Ecological Consequences of a Millennium of Introduced Dogs on Madagascar

Sean W. Hixon, Kristina G. Douglass, Laurie R. Godfrey, Laurie Eccles, Brooke E. Crowley, Lucien Marie Aimé Rakotozafy, Geoffrey Clark, Simon Haberle, Atholl Anderson, Henry T. Wright, Douglas James Kennett

Research output: Contribution to journalArticlepeer-review

1 Scopus citations

Abstract

Introduced predators currently threaten endemic animals on Madagascar through predation, facilitation of human-led hunts, competition, and disease transmission, but the antiquity and past consequences of these introductions are poorly known. We use directly radiocarbon dated bones of introduced dogs (Canis familiaris) to test whether dogs could have aided human-led hunts of the island’s extinct megafauna. We compare carbon and nitrogen isotope data from the bone collagen of dogs and endemic “fosa” (Cryptoprocta spp.) in central and southwestern Madagascar to test for competition between introduced and endemic predators. The distinct isotopic niches of dogs and fosa suggest that any past antagonistic relationship between these predators did not follow from predation or competition for shared prey. Radiocarbon dates confirm that dogs have been present on Madagascar for over a millennium and suggest that they at least briefly co-occurred with the island’s extinct megafauna, which included giant lemurs, elephant birds, and pygmy hippopotamuses. Today, dogs share a mutualism with pastoralists who also occasionally hunt endemic vertebrates, and similar behavior is reflected in deposits at several Malagasy paleontological sites that contain dog and livestock bones along with butchered bones of extinct megafauna and extant lemurs. Dogs on Madagascar have had a wide range of diets during the past millennium, but relatively high stable carbon isotope values suggest few individuals relied primarily on forest bushmeat. Our newly generated data suggest that dogs were part of a suite of animal introductions beginning over a millennium ago that coincided with widespread landscape transformation and megafaunal extinction.

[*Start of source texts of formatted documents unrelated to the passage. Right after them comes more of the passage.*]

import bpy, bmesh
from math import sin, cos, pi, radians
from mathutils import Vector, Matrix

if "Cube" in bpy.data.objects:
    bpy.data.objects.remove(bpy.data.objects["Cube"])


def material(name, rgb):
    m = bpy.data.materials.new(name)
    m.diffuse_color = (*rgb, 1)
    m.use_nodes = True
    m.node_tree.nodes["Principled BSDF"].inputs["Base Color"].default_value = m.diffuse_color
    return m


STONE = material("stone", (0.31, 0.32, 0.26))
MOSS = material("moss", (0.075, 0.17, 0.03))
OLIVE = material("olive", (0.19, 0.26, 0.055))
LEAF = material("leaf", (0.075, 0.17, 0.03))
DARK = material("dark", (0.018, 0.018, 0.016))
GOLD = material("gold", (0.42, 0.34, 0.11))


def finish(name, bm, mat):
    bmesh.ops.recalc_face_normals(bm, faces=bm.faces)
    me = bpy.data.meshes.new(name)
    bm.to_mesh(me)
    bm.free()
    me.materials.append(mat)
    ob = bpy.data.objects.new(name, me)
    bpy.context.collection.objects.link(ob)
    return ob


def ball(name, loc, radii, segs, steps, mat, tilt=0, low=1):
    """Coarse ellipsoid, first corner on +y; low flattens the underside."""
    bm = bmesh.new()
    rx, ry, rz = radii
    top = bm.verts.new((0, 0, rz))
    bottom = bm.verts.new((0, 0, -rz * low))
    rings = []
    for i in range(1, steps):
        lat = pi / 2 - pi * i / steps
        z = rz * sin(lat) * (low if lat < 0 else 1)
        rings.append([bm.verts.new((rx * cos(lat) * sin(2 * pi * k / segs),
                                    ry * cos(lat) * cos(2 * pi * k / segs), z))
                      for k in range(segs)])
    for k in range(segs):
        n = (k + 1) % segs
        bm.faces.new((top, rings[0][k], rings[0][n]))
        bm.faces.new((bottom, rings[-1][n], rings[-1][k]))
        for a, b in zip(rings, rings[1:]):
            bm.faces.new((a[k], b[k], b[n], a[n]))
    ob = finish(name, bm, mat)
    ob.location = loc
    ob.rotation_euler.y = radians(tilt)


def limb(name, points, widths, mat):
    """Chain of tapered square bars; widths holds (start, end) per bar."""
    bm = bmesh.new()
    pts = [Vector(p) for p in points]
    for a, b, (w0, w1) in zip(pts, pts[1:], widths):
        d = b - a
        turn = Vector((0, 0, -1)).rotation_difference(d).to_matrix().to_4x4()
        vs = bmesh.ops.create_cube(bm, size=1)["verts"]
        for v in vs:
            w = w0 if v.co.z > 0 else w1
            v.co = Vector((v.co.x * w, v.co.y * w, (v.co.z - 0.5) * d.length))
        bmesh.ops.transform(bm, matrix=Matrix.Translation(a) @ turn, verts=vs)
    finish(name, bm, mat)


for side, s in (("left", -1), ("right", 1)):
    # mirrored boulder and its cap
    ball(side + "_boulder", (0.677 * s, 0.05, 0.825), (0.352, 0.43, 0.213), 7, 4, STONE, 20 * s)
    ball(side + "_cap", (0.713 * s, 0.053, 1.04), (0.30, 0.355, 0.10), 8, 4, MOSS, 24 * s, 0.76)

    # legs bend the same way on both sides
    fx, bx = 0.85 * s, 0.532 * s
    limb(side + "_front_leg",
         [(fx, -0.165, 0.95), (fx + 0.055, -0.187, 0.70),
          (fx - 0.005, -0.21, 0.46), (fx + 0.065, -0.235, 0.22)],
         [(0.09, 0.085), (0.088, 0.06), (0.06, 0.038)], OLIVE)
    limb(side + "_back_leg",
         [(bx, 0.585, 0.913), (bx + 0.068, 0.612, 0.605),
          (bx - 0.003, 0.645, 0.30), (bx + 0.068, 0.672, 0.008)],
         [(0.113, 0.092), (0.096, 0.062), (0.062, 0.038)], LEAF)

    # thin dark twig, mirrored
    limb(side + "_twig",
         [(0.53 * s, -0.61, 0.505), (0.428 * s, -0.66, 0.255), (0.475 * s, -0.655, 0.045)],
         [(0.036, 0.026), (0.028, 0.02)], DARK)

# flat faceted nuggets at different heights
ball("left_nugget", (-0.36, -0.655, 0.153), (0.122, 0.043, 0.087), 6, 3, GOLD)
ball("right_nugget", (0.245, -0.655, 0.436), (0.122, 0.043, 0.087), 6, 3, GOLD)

Original languageEnglish (US)
Article number689559
JournalFrontiers in Ecology and Evolution
Volume9
DOIs
StatePublished - Jun 30 2021

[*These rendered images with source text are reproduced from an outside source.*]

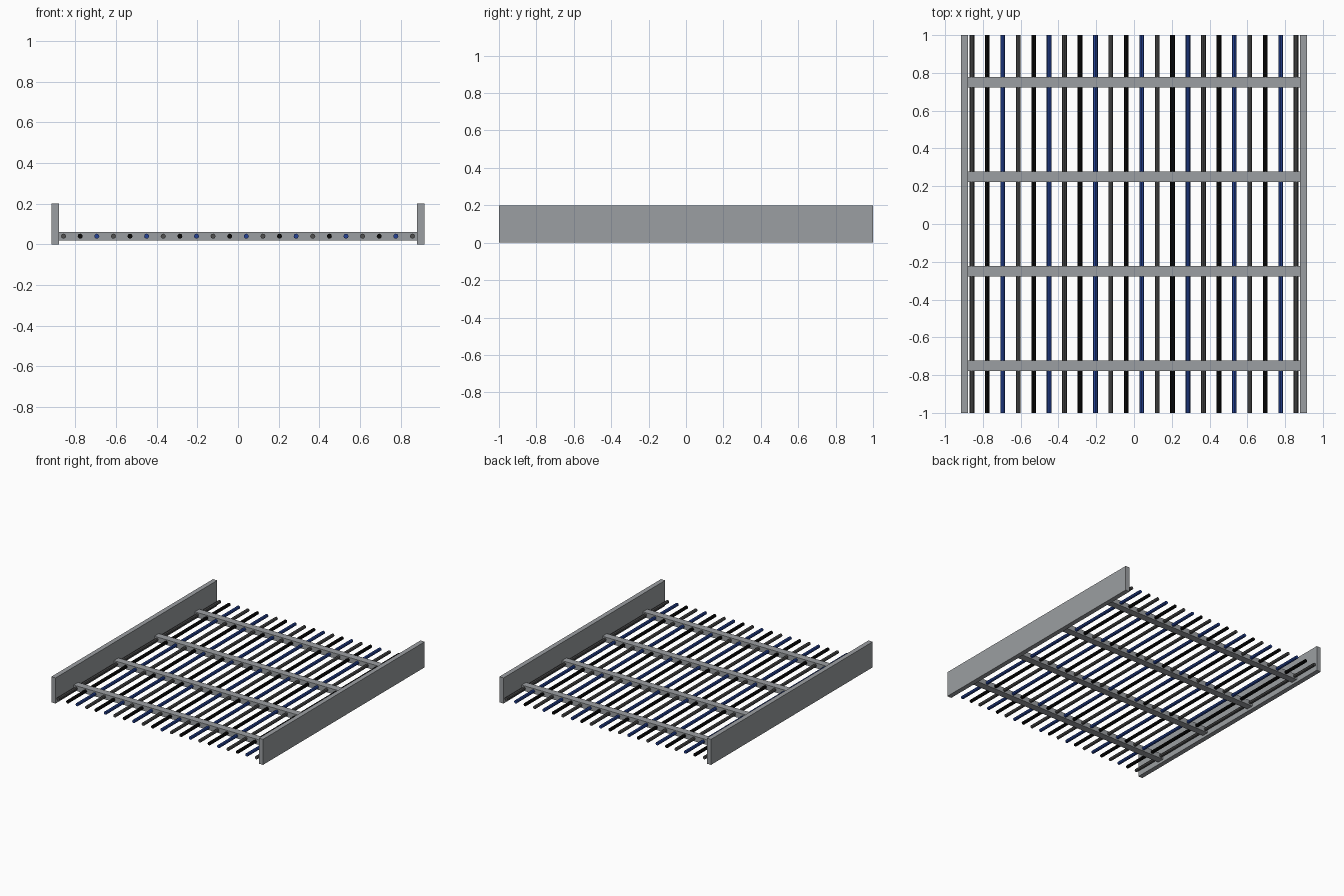
import bpy
import math

cube = bpy.data.objects.get("Cube")
if cube:
    bpy.data.objects.remove(cube, do_unlink=True)


def material(name, rgb):
    mat = bpy.data.materials.new(name)
    mat.use_nodes = True
    mat.diffuse_color = (*rgb, 1)
    mat.node_tree.nodes["Principled BSDF"].inputs["Base Color"].default_value = (*rgb, 1)
    return mat


steel = material("galvanised grey", (0.33, 0.345, 0.36))
cable_colours = [
    material("cable grey", (0.08, 0.08, 0.08)),
    material("cable black", (0.003, 0.003, 0.003)),
    material("cable blue", (0.018, 0.055, 0.30)),
]


def box(name, centre, size):
    bpy.ops.mesh.primitive_cube_add(size=1, location=centre)
    obj = bpy.context.object
    obj.name = name
    obj.scale = size
    bpy.ops.object.transform_apply(location=False, rotation=False, scale=True)
    obj.data.materials.append(steel)


def cable(name, x, mat):
    bpy.ops.mesh.primitive_cylinder_add(
        vertices=8, radius=0.0125, depth=2,
        location=(x, 0, 0.04), rotation=(math.pi / 2, 0, 0))
    obj = bpy.context.object
    obj.name = name
    obj.data.materials.append(mat)


# Side rails
inner, outer = 0.88, 0.917
for side, sign in (("left", 1), ("right", -1)):
    box(f"{side}_rail", (sign * (inner + outer) / 2, 0, 0.1), (outer - inner, 2, 0.2))

# Rungs between the rails
for i in range(4):
    box(f"rung_{i + 1}", (0, -0.75 + 0.5 * i, 0.04), (2 * inner, 0.055, 0.04))

# Row of cables passing through the rungs, in repeating colours
count, reach = 22, 0.858
for i in range(count):
    x = -reach + 2 * reach * i / (count - 1)
    cable(f"cable_{i + 1}", x, cable_colours[i % 3])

All Science Journal Classification (ASJC) codes

  • Ecology, Evolution, Behavior and Systematics
  • Ecology

Fingerprint

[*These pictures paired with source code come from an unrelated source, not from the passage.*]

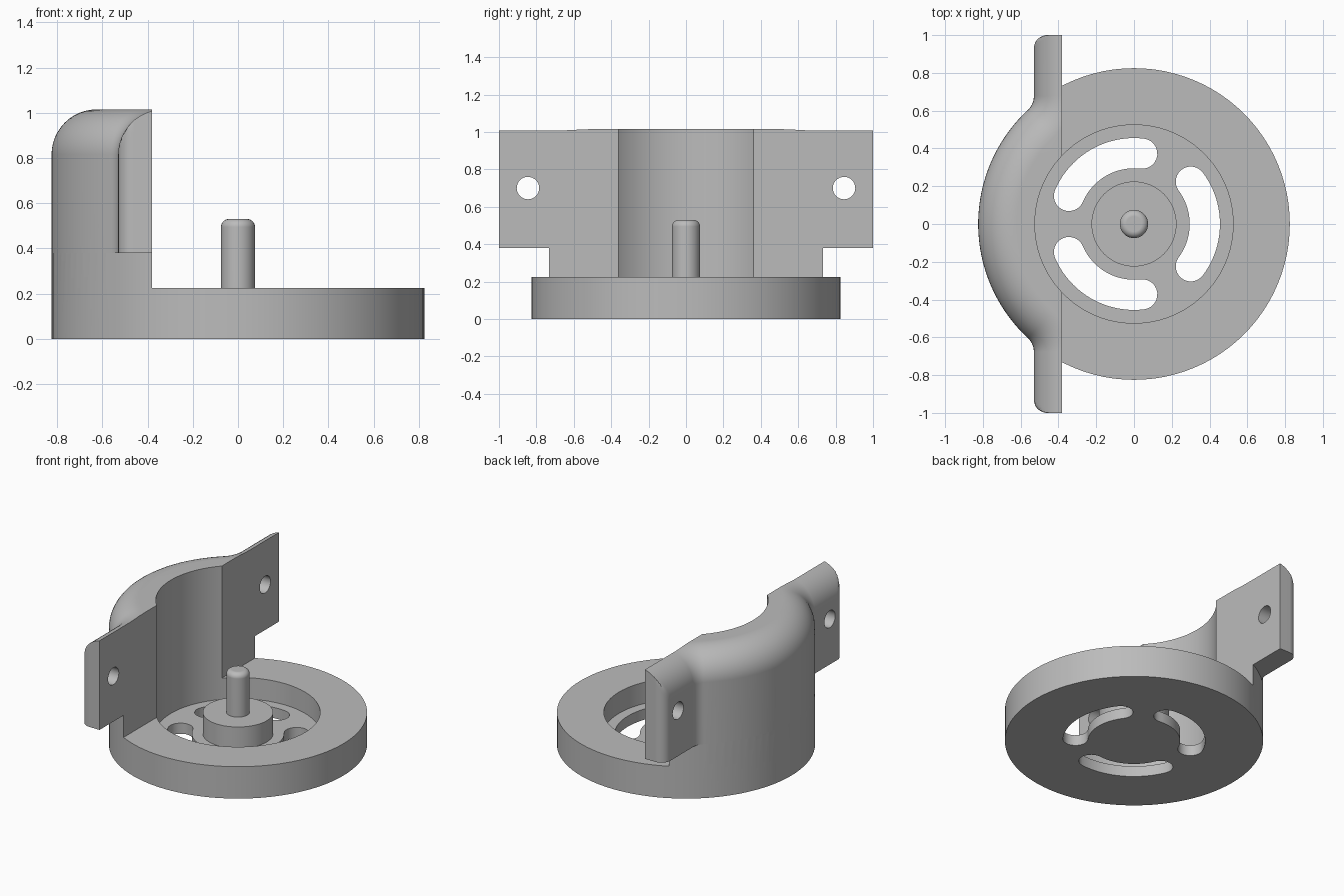
import bpy
import bmesh
from math import sin, cos, pi, atan2, sqrt, radians

cube = bpy.data.objects.get("Cube")
if cube:
    bpy.data.objects.remove(cube, do_unlink=True)

grey = bpy.data.materials.new("plain grey")
grey.use_nodes = True
colour = (0.5, 0.5, 0.5, 1)
grey.diffuse_color = colour
grey.node_tree.nodes["Principled BSDF"].inputs["Base Color"].default_value = colour

DISC_R, DISC_H = 0.825, 0.225
RECESS_R, FLOOR_Z = 0.525, 0.075
FACE_X, BACK_X = -0.38, -0.53
FLANGE_Z, TOP_Z = 0.38, 1.015
ROUND = 0.2        # fillet along the top outer edge
BLEND = 0.1        # concave fillet between flange and drum
CORNER = 0.07      # rounded flange ends


def arc(cx, cy, r, a0, a1, n):
    """Points along an arc, both ends included."""
    return [(cx + r * cos(a0 + (a1 - a0) * i / n),
             cy + r * sin(a0 + (a1 - a0) * i / n)) for i in range(n + 1)]


def circle(r, n=96):
    return arc(0, 0, r, 0, 2 * pi, n)[:-1]


def loft(name, layers):
    """Closed solid through a list of (outline, z) layers."""
    bm = bmesh.new()
    rings = [[bm.verts.new((x, y, z)) for x, y in pts] for pts, z in layers]
    for low, high in zip(rings, rings[1:]):
        for i in range(len(low)):
            j = (i + 1) % len(low)
            bm.faces.new((low[i], low[j], high[j], high[i]))
    bm.faces.new(rings[0][::-1])
    bm.faces.new(rings[-1])
    bmesh.ops.recalc_face_normals(bm, faces=bm.faces)
    mesh = bpy.data.meshes.new(name)
    bm.to_mesh(mesh)
    bm.free()
    mesh.materials.append(grey)
    ob = bpy.data.objects.new(name, mesh)
    bpy.context.collection.objects.link(ob)
    return ob


def prism(name, pts, z0, z1):
    return loft(name, [(pts, z0), (pts, z1)])


def combine(ob, other, operation):
    """Apply a boolean and discard the second solid."""
    mod = ob.modifiers.new("boolean", "BOOLEAN")
    mod.operation = operation
    mod.solver = "EXACT"
    mod.object = other
    bpy.context.view_layer.objects.active = ob
    bpy.ops.object.modifier_apply(modifier=mod.name)
    bpy.data.objects.remove(other, do_unlink=True)


def housing_outline(d):
    """Drum and flange outline, with its back moved inward by d."""
    cx = BACK_X - BLEND
    cy = sqrt((DISC_R + BLEND) ** 2 - cx ** 2)
    th = atan2(cy, cx)
    half = arc(0, 0, DISC_R - d, pi, th, 24)
    half += arc(cx, cy, BLEND + d, th - pi, 0, 10)[1:]
    end = arc(BACK_X + CORNER, 1 - CORNER, CORNER, pi, pi / 2, 8)
    half += [(max(x, BACK_X + d), y) for x, y in end]
    half.append((FACE_X + 0.13, 1))
    return half + [(x, -y) for x, y in half[:0:-1]]


# Upper housing with flanges and rounded top edge
layers = [(housing_outline(0), FLANGE_Z)]
STEPS = 12
for i in range(STEPS + 1):
    a = pi / 2 * i / STEPS
    layers.append((housing_outline(ROUND * (1 - cos(a))),
                   TOP_Z - ROUND + ROUND * sin(a)))
upper = loft("upper_housing", layers)

# Round base and lower drum, joined to the upper housing
body = prism("base_and_housing", circle(DISC_R), 0, FLANGE_Z)
combine(body, upper, "UNION")

# Open front half above the disc
opening = [(FACE_X, -2), (2, -2), (2, 2), (FACE_X, 2)]
combine(body, prism("front_cutter", opening, DISC_H, 2), "DIFFERENCE")

# Round cavity and recess
combine(body, prism("recess_cutter", circle(RECESS_R), FLOOR_Z, 2), "DIFFERENCE")

# Three curved slots through the floor
MID_R, HALF_W, SPAN = 0.375, 0.08, radians(36.7)
for k in range(3):
    mid = 2 * pi * k / 3
    a0, a1 = mid - SPAN, mid + SPAN
    pts = arc(0, 0, MID_R + HALF_W, a0, a1, 20)
    pts += arc(MID_R * cos(a1), MID_R * sin(a1), HALF_W, a1, a1 + pi, 12)[1:]
    pts += arc(0, 0, MID_R - HALF_W, a1, a0, 20)[1:]
    pts += arc(MID_R * cos(a0), MID_R * sin(a0), HALF_W, a0 + pi, a0 + 2 * pi, 12)[1:-1]
    combine(body, prism("slot_cutter", pts, -0.1, 0.15), "DIFFERENCE")

# Bolt hole in each flange
for side in (-1, 1):
    drill = prism("hole_cutter", circle(0.06, 32), -0.3, 0.3)
    drill.rotation_euler = (0, pi / 2, 0)
    drill.location = (-0.45, side * 0.845, 0.7)
    bpy.context.view_layer.update()
    combine(body, drill, "DIFFERENCE")

# Hub and round-topped pin
hub = prism("hub", circle(0.225, 64), FLOOR_Z, DISC_H)
PIN_R, PIN_TOP, PIN_ROUND = 0.075, 0.53, 0.035
layers = [(circle(PIN_R, 40), DISC_H)]
for r, z in arc(PIN_R - PIN_ROUND, PIN_TOP - PIN_ROUND, PIN_ROUND, 0, pi / 2, 8):
    layers.append((circle(r, 40), z))
pin = loft("centre_pin", layers)

# Smooth curved surfaces, keep edges crisp
bpy.ops.object.select_all(action="DESELECT")
for ob in (body, hub, pin):
    ob.select_set(True)
bpy.context.view_layer.objects.active = body
bpy.ops.object.shade_smooth_by_angle(angle=radians(30))
for ob in (body, hub, pin):
    weighted = ob.modifiers.new("weighted normals", "WEIGHTED_NORMAL")
    weighted.keep_sharp = True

Dive into the research topics of 'Ecological Consequences of a Millennium of Introduced Dogs on Madagascar'. Together they form a unique fingerprint.

Cite this